The bills would remove certain barriers to competition such as unequal treatment and take out ambiguities that lead to lawsuits, said sponsor Phil King, R-Weatherford. The legislation would affect cable TV, wireless and landline phone service, Internet and other video companies.
The first bill, House Bill 789, overwhelmingly passed the House last month, and the second part, HB 3179, was approved by the Regulated Industries Committee Tuesday and will be eligible for debate by the full House if it is cleared by the Calendars Committee.
"We've regulated this to death," King said. "This is aimed at allowing new competitors to come in and fight for business and remove unnecessary legislation."
The Time Warner ad claimed passage would lead to redlining, where cable companies could pick and choose which markets they want to serve, said Ray Purser, vice president of public affairs for the company. A similar ad was placed in Sunday's Houston Chronicle.
Current law mandates that telecommunications companies must get separate franchises in each city they want to service.
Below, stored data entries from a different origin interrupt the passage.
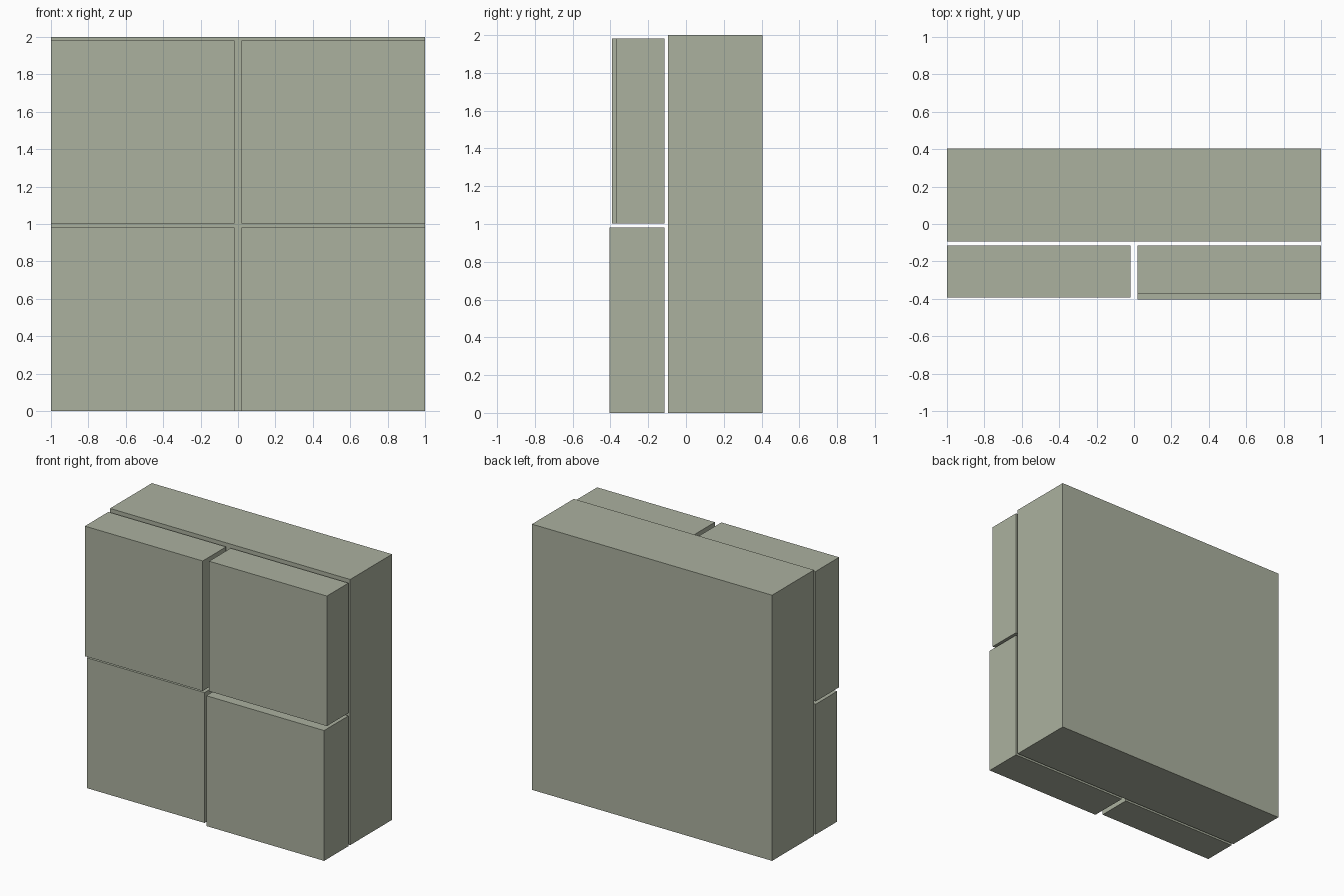
import bpy

if "Cube" in bpy.data.objects:
    bpy.data.objects.remove(bpy.data.objects["Cube"])

sage = bpy.data.materials.new("sage_grey")
sage.diffuse_color = (0.407, 0.440, 0.347, 1.0)
sage.use_nodes = True
sage.node_tree.nodes["Principled BSDF"].inputs["Base Color"].default_value = sage.diffuse_color


def box(name, x, y, z):
    """Box from (min, max) ranges on each axis."""
    bpy.ops.mesh.primitive_cube_add(size=1, location=[sum(r) / 2 for r in (x, y, z)])
    obj = bpy.context.object
    obj.name = name
    obj.scale = [r[1] - r[0] for r in (x, y, z)]
    bpy.ops.object.transform_apply(location=False, rotation=False, scale=True)
    obj.data.materials.append(sage)
    return obj


# Cabinet body
box("cabinet_body", (-1, 1), (-0.094, 0.404), (0, 2))

# Four front blocks, each standing out by a slightly different amount
left, right = (-1, -0.019), (0.019, 1)
lower, upper = (0, 0.981), (1.002, 1.981)
for name, x, z, front in (
    ("front_upper_left", left, upper, -0.393),
    ("front_upper_right", right, upper, -0.371),
    ("front_lower_left", left, lower, -0.370),
    ("front_lower_right", right, lower, -0.404),
):
    box(name, x, (front, -0.114), z)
If a city grants a franchise, the company must serve all residents within the municipality, Purser said.
King's legislation would give franchises automatic rights to do business in any city in Texas and would allow companies to pick and choose who they serve, Purser said.
"It is state-sanctioned redlining," he said. "It allows telecommunications providers to only build in the wealthier neighborhoods. We are trying to educate the consumer on the fact that it is bad public policy to allow redlining."
King said consumers benefit the most from competition, and cable companies such as Time Warner are upset because they have had a monopoly on the market for so long and don't want new competitors.
"The cable companies' arguments are not valid," he said. "What they're promoting is bad policy. They want to continue the monopoly and I don't think the legislators are buying it, so they're going to the public."
Hoping to compete with cable companies, SBC recently announced plans for a new project to provide cable service, and King's legislation would help push that initiative forward.
The Austin Chronicle notes that these bills are another form of intereference in municipal revenue by the State Lege.
Municipalities can also generate revenue through leasing rights-of-way, through fees charged to cable and telecom providers in exchange for the use of public streets. Last year, Austin took in just under $22 million in rights-of-way fees from cable and telecom providers. But under HB 3179, cities would no longer be able to negotiate right-of-way use agreements. A statewide standard would determine such things as the maximum number of PEG (public educational government) channels any cable provider was required to offer, and right-of-way fees would be replaced by a statewide 3.95% fee on each sale of a communications service. The precise provisions are still to be worked out (should the bill advance), but municipalities fear a legislated sweetheart deal for providers, with a consequent loss in revenue for cities.